This time last year, I asked the good folks over at genevanet for suggestions of some substantial books to read in 2011. The were very helpful. And I didn't read any of them...
This year, these books are my targets to begin with; alongside them, I expect to read many lesser books.
First, Martyn Lloyd-Jones, 'Born of God' - sermons on John Chapter 1. Lloyd-Jones is THE hero for me; I was awakened under his preaching, trained at the seminary he set up and am doing my doctoral research into his evangelistic ministry at Westminster Chapel. I have at least two full shelves of his books, maybe more; but the publisher promises that this is one of his most significant yet.
Then, Packer on 'Serving the People of God' - vol. 2 of his shorter writings. Dr. J.I. Packer was my first theological teacher - I'll never forget the impact his 'Introductory Essay' to Owen's 'Death of Death' had on my thinking, nor the sweetness 'Knowing God' had for me on first reading - and still has.
Third, Conrad Mbewe's 'Foundations for the Flock' - a newly published collection of his teachings on church and ministry.
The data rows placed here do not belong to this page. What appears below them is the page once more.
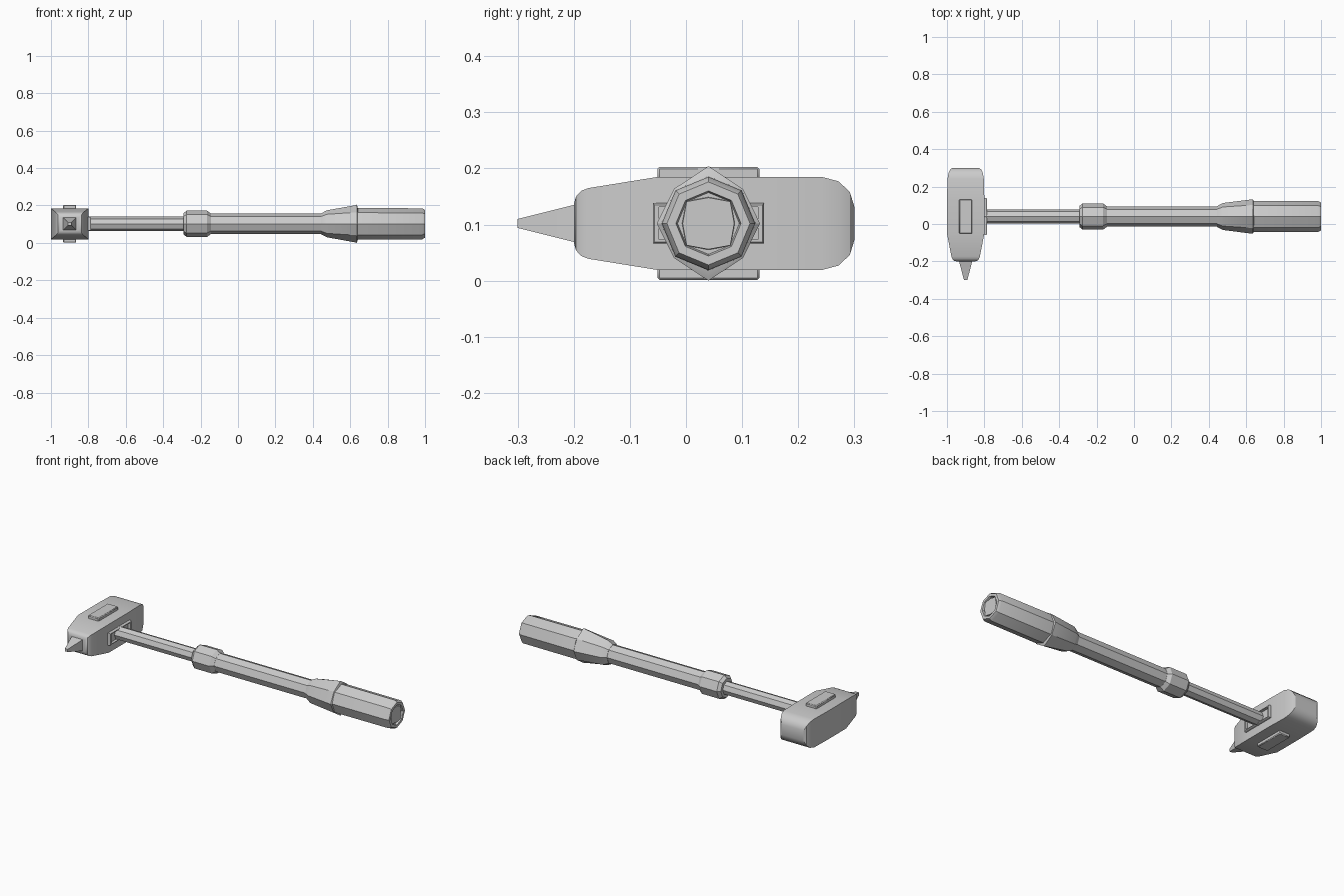
import bpy, bmesh
from math import cos, sin, pi, radians

if "Cube" in bpy.data.objects:
    bpy.data.objects.remove(bpy.data.objects["Cube"])

CY, CZ = 0.04, 0.102   # handle axis
HX = -0.9              # head centre in x


def finish(name, bm, bevel=0):
    bmesh.ops.recalc_face_normals(bm, faces=bm.faces)
    me = bpy.data.meshes.new(name)
    bm.to_mesh(me)
    bm.free()
    ob = bpy.data.objects.new(name, me)
    bpy.context.collection.objects.link(ob)
    bpy.ops.object.select_all(action='DESELECT')
    bpy.context.view_layer.objects.active = ob
    ob.select_set(True)
    bpy.ops.object.shade_smooth_by_angle(angle=radians(30))
    if bevel:
        m = ob.modifiers.new("bevel", 'BEVEL')
        m.width = bevel
        m.segments = 1
    return ob


def loft(name, rings, closed=False):
    """Skin a list of equal-length point rings; cap the ends or close the loop."""
    bm = bmesh.new()
    vs = [[bm.verts.new(p) for p in r] for r in rings]
    n = len(vs[0])
    pairs = list(zip(vs, vs[1:])) + ([(vs[-1], vs[0])] if closed else [])
    for a, b in pairs:
        for i in range(n):
            j = (i + 1) % n
            bm.faces.new((a[i], a[j], b[j], b[i]))
    if not closed:
        bm.faces.new(vs[0])
        bm.faces.new(vs[-1])
    return finish(name, bm)


def octagon(x, ry, rz=None, diag=None):
    """Eight-sided ring around the handle axis, corners on the axes."""
    rz = rz or ry
    pts = []
    for i in range(8):
        a = i * pi / 4
        k = diag if diag and i % 2 else None
        pts.append((x, CY + (k or ry) * cos(a), CZ + (k or rz) * sin(a)))
    return pts


def rect_y(y, hx, hz):
    return [(HX + sx * hx, y, CZ + sz * hz)
            for sx, sz in ((-1, -1), (1, -1), (1, 1), (-1, 1))]


def rect_x(x, hy, hz):
    return [(x, CY + sy * hy, CZ + sz * hz)
            for sy, sz in ((-1, -1), (1, -1), (1, 1), (-1, 1))]


def box(name, c, size, bevel):
    bm = bmesh.new()
    bmesh.ops.create_cube(bm, size=1)
    for v in bm.verts:
        v.co = [c[i] + v.co[i] * size[i] for i in range(3)]
    return finish(name, bm, bevel)


# Hammer head: rectangular sections along y, rounded at both ends
loft("head", [rect_y(*s) for s in (
    (-0.2, 0.05, 0.034), (-0.196, 0.063, 0.048), (-0.187, 0.071, 0.058),
    (-0.174, 0.076, 0.063), (-0.05, 0.1, 0.083), (0.13, 0.1, 0.083),
    (0.242, 0.097, 0.083), (0.272, 0.092, 0.075), (0.292, 0.083, 0.056),
    (0.3, 0.07, 0.03))])

# Spike on the narrow end
loft("spike", [rect_y(-0.19, 0.037, 0.036), rect_y(-0.2, 0.035, 0.033),
               rect_y(-0.3, 0.009, 0.008)])

# Plates on the top and bottom of the head
for name, s in (("top_plate", 1), ("bottom_plate", -1)):
    box(name, (HX, CY, CZ + s * 0.086), (0.07, 0.182, 0.03), 0.004)

# Raised frame around the handle socket
loft("socket_frame", [
    rect_x(-0.82, 0.099, 0.036), rect_x(-0.79, 0.099, 0.036),
    rect_x(-0.785, 0.096, 0.033), rect_x(-0.785, 0.088, 0.029),
    rect_x(-0.82, 0.088, 0.029)], closed=True)

# Thin shaft between head and collar
loft("thin_shaft", [octagon(-0.85, 0.038), octagon(-0.25, 0.038)])

# Chamfered collar
loft("collar", [octagon(x, r) for x, r in (
    (-0.292, 0.056), (-0.275, 0.07), (-0.165, 0.07), (-0.145, 0.055))])

# Main shaft
loft("main_shaft", [octagon(-0.16, 0.054), octagon(0.48, 0.054)])

# Flared sleeve, with points at top and bottom
loft("flare", [
    octagon(0.445, 0.056), octagon(0.475, 0.072),
    octagon(0.625, 0.091, 0.099, 0.086), octagon(0.635, 0.092, 0.102, 0.087),
    octagon(0.642, 0.08)])

# Grip with a recessed end and a squarish button
loft("grip", [octagon(x, r) for x, r in (
    (0.62, 0.084), (0.985, 0.083), (1.0, 0.074), (1.0, 0.058), (0.988, 0.055))])
loft("end_button", [octagon(0.98, 0.048, diag=0.057),
                    octagon(0.995, 0.046, diag=0.055)])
Conrad himself helped me get hold of a copy (from here), and they couldn't have been more helpful - it arrived yesterday, and the 'dipping' has started. (Definitely a dipping, not a sprinkling - a Baptist reading a Baptist book...)
Finally, Andrew Atherstone's and David Ceri Jones' editing of 'Engaging with Lloyd-Jones' - necessary reading for my doctoral research, but much more than that. Interesting not least because DCJ used to be something of a Ll-J fanatic, I'm told, but now - well, isn't; while Atherstone is an Anglican who think Lloyd-Jones read the situation well in 1966! On this one, at least, I plan to let you know what I think, if the Lord wills. Keep reading.
And that's it for today. A little light-heartedness on Monday, I hope, followed by some serious postings next week. Meanwhile, the Lord bless you and keep you and make his face to shine upon you this Lord's Day - whether you're preaching or listening, may it be 'as the oracles of God.'